negotiators as the late Armand Hammer.
Geller’s book itself offers little new material to resolve the
fierce controversies over the genuineness of his talents beyond
his anecdotal claims and the reputed faith of wealthy and highly
placed friends or officials of mining companies. In it he tries
to distance himself from (without denying) some of the more
sensational claims Puharich makes in his 1974 biography, for
instance, that Geller was an instrument of extraterrestrial intelligences.
Geller writes
‘‘Although much of his [Puharich’s] book was accurate factual
reporting, many people were put off by the space-fantasy
passages, and I admit that they caused me some
embarrassment. . . . You must remember that all of this fantasy
material was obtained while I was under hypnosis. One reason
I wrote My Story was to give my own version of events, though
I must emphasize that there is a slight possibility that some of
my energies do have extraterrestrial connection. Andrija and
I are still the closest of friends and I have never forgotten how
much of my success is due to him.’’ Geller continues to write
and appear on radio and TV, exploring subjects as varied as
ESP and UFOs to self-help topics and using his psychic powers
to aid teams in World Cup soccer competitions.
Sources

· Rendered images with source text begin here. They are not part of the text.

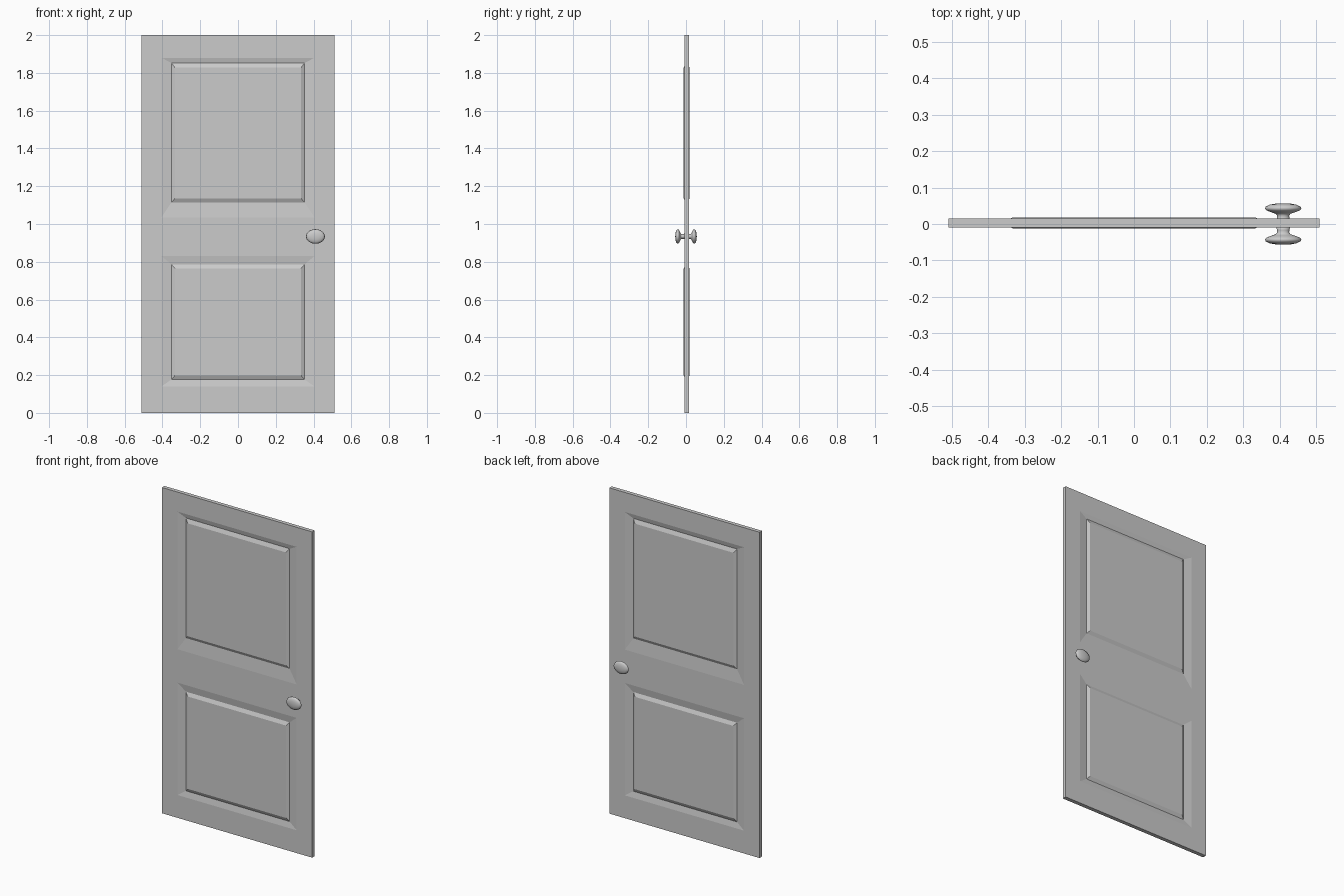
import bpy, bmesh, math

if "Cube" in bpy.data.objects:
    bpy.data.objects.remove(bpy.data.objects["Cube"])

grey = bpy.data.materials.new("light_grey")
grey.diffuse_color = (0.6, 0.6, 0.6, 1.0)
grey.use_nodes = True
grey.node_tree.nodes["Principled BSDF"].inputs["Base Color"].default_value = grey.diffuse_color


def finish(bm, name, smooth):
    bmesh.ops.remove_doubles(bm, verts=bm.verts, dist=0.0003)
    bmesh.ops.recalc_face_normals(bm, faces=bm.faces)
    me = bpy.data.meshes.new(name)
    bm.to_mesh(me)
    bm.free()
    me.materials.append(grey)
    for p in me.polygons:
        p.use_smooth = smooth
    ob = bpy.data.objects.new(name, me)
    bpy.context.collection.objects.link(ob)
    return ob


# Door slab: frame cells with sunken, then raised, panels on both sides
MID, HALF = 0.003, 0.012
xs = [-0.51, -0.405, 0.405, 0.51]
zs = [0.0, 0.14, 0.83, 1.035, 1.88, 2.0]
SUNK, RAISED = HALF - 0.007, HALF + 0.003
# per panel row: recess and raised field limits in z
panels = {1: [(0.177, 0.786), (0.198, 0.765)],
          3: [(1.115, 1.852), (1.135, 1.828)]}

bm = bmesh.new()


def quad(*pts):
    bm.faces.new([bm.verts.new(p) for p in pts])


def rect(x0, x1, z0, z1, y):
    return [(x0, y, z0), (x1, y, z0), (x1, y, z1), (x0, y, z1)]


for side in (-1, 1):
    y = MID + side * HALF
    for i in range(3):
        for j in range(5):
            outer = rect(xs[i], xs[i + 1], zs[j], zs[j + 1], y)
            if i == 1 and j in panels:
                (a0, a1), (b0, b1) = panels[j]
                rings = [outer,
                         rect(-0.352, 0.352, a0, a1, MID + side * SUNK),
                         rect(-0.334, 0.334, b0, b1, MID + side * RAISED)]
                for r0, r1 in zip(rings, rings[1:]):
                    for k in range(4):
                        n = (k + 1) % 4
                        quad(r0[k], r0[n], r1[n], r1[k])
                quad(*rings[-1])
            else:
                quad(*outer)

# Slab edges
ya, yb = MID - HALF, MID + HALF
for x in (xs[0], xs[-1]):
    for z0, z1 in zip(zs, zs[1:]):
        quad((x, ya, z0), (x, yb, z0), (x, yb, z1), (x, ya, z1))
for z in (zs[0], zs[-1]):
    for x0, x1 in zip(xs, xs[1:]):
        quad((x0, ya, z), (x1, ya, z), (x1, yb, z), (x0, yb, z))
finish(bm, "door_slab", False)

# Oval door knobs with flared necks, one on each side
profile = [(0.0, 0.057), (0.02, 0.0562), (0.037, 0.053), (0.048, 0.0475),
           (0.05, 0.042), (0.045, 0.037), (0.032, 0.032), (0.02, 0.028),
           (0.0165, 0.023), (0.017, 0.017), (0.019, 0.008)]
SEG = 32
for side, name in ((-1, "front_knob"), (1, "back_knob")):
    bm = bmesh.new()
    loops = []
    for r, d in profile:
        loops.append([bm.verts.new((0.41 + r * math.cos(2 * math.pi * k / SEG),
                                    side * d,
                                    0.934 + 0.77 * r * math.sin(2 * math.pi * k / SEG)))
                      for k in range(SEG)])
    for l0, l1 in zip(loops, loops[1:]):
        for k in range(SEG):
            n = (k + 1) % SEG
            bm.faces.new((l0[k], l0[n], l1[n], l1[k]))
    bm.faces.new(loops[-1])
    finish(bm, name, True)
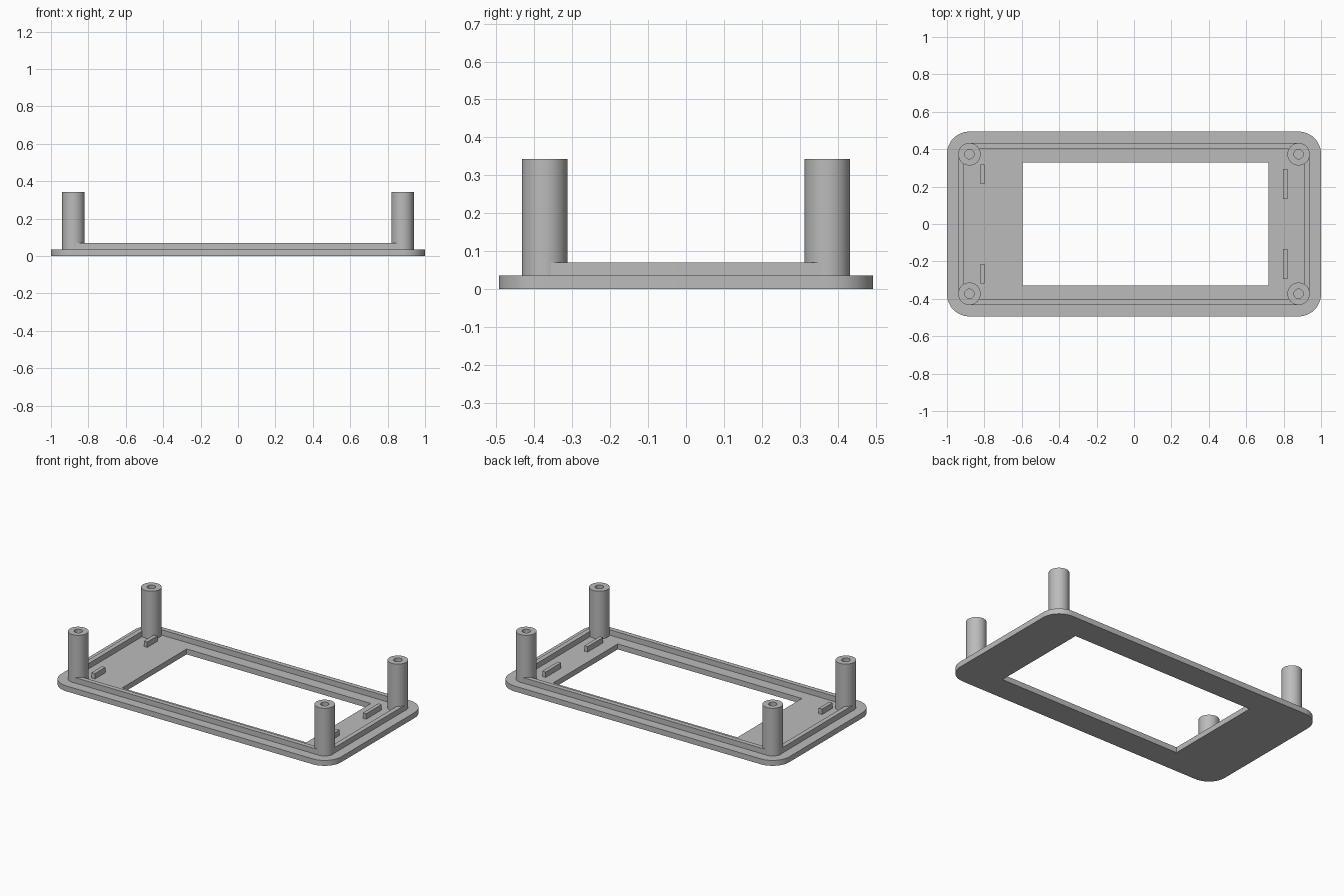
import bpy
import bmesh
from math import cos, sin, pi, radians
from mathutils import Vector

if "Cube" in bpy.data.objects:
    bpy.data.objects.remove(bpy.data.objects["Cube"])

grey = bpy.data.materials.new("plain grey")
grey.use_nodes = True
GREY = (0.5, 0.5, 0.5, 1)
grey.diffuse_color = GREY
grey.node_tree.nodes["Principled BSDF"].inputs["Base Color"].default_value = GREY

PLATE_TOP, RIM_TOP, POST_TOP = 0.035, 0.07, 0.343
POST_X, POST_Y = 0.88, 0.373


def rounded(hx, hy, r, steps=12):
    """Rounded rectangle outline centred on the origin."""
    pts = []
    for q, (sx, sy) in enumerate([(1, 1), (-1, 1), (-1, -1), (1, -1)]):
        for i in range(steps + 1):
            a = (q + i / steps) * pi / 2
            pts.append((sx * (hx - r) + r * cos(a), sy * (hy - r) + r * sin(a)))
    return pts


def box(x0, x1, y0, y1):
    return [(x0, y0), (x1, y0), (x1, y1), (x0, y1)]


def circle(cx, cy, r, n=48):
    return [(cx + r * cos(2 * pi * i / n), cy + r * sin(2 * pi * i / n)) for i in range(n)]


def prism(name, loops, z0, z1):
    """Extrude an outline, with any further loops as holes, from z0 to z1."""
    bm = bmesh.new()
    edges = []
    for loop in loops:
        vs = [bm.verts.new((x, y, z0)) for x, y in loop]
        edges += [bm.edges.new((v, vs[i - 1])) for i, v in enumerate(vs)]
    bmesh.ops.triangle_fill(bm, use_beauty=True, use_dissolve=False,
                            edges=edges, normal=Vector((0, 0, 1)))
    out = bmesh.ops.extrude_face_region(bm, geom=bm.faces[:])
    top = [g for g in out["geom"] if isinstance(g, bmesh.types.BMVert)]
    bmesh.ops.translate(bm, verts=top, vec=(0, 0, z1 - z0))
    bmesh.ops.recalc_face_normals(bm, faces=bm.faces[:])
    mesh = bpy.data.meshes.new(name)
    bm.to_mesh(mesh)
    bm.free()
    mesh.materials.append(grey)
    obj = bpy.data.objects.new(name, mesh)
    bpy.context.collection.objects.link(obj)
    bpy.ops.object.select_all(action="DESELECT")
    obj.select_set(True)
    bpy.context.view_layer.objects.active = obj
    bpy.ops.object.shade_smooth_by_angle(angle=radians(30))
    return obj


# Face plate with the off-centre window
prism("face_plate", [rounded(1, 0.494, 0.12), box(-0.597, 0.718, -0.329, 0.329)], 0, PLATE_TOP)

# Raised locating rim
prism("locating_rim", [rounded(0.938, 0.432, 0.058), rounded(0.908, 0.402, 0.028)],
      PLATE_TOP, RIM_TOP)

# Hollow screw posts and locating ribs, mirrored front to back
for end, s in (("front", -1), ("back", 1)):
    for side, t in (("right", -1), ("left", 1)):
        x, y = t * POST_X, s * POST_Y
        prism(f"{end}_{side}_post", [circle(x, y, 0.06), circle(x, y, 0.025)],
              PLATE_TOP, POST_TOP)
    for side, x, y0, y1 in (("right", -0.81, 0.214, 0.319), ("left", 0.809, 0.135, 0.293)):
        ya, yb = sorted((s * y0, s * y1))
        prism(f"{end}_{side}_rib", [box(x - 0.012, x + 0.012, ya, yb)], PLATE_TOP, RIM_TOP)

Christopher, Milbourne. Mediums, Mystics & the Occult. New
York Thomas Y. Crowell, 1975.
Geller, Uri. My Story. New York Praeger, 1975.
Geller, Uri, and Guy Lyon Playfair. The Geller Effect. London
Jonathan Cape, 1986.
Hasted, John. The Metal-Benders. London Routledge &
Kegan Paul, 1981.
Panati, Charles, ed. The Geller Papers. Boston Houghton
Mifflin, 1976.
Randi, James. The Truth about Uri Geller. Buffalo, N.Y. Prometheus
Books, 1982.
Taylor, John. Science & the Supernatural. London Temple
Smith, 1980.
———. Superminds An Investigation into the Paranormal. New
York Warner Books, 1975.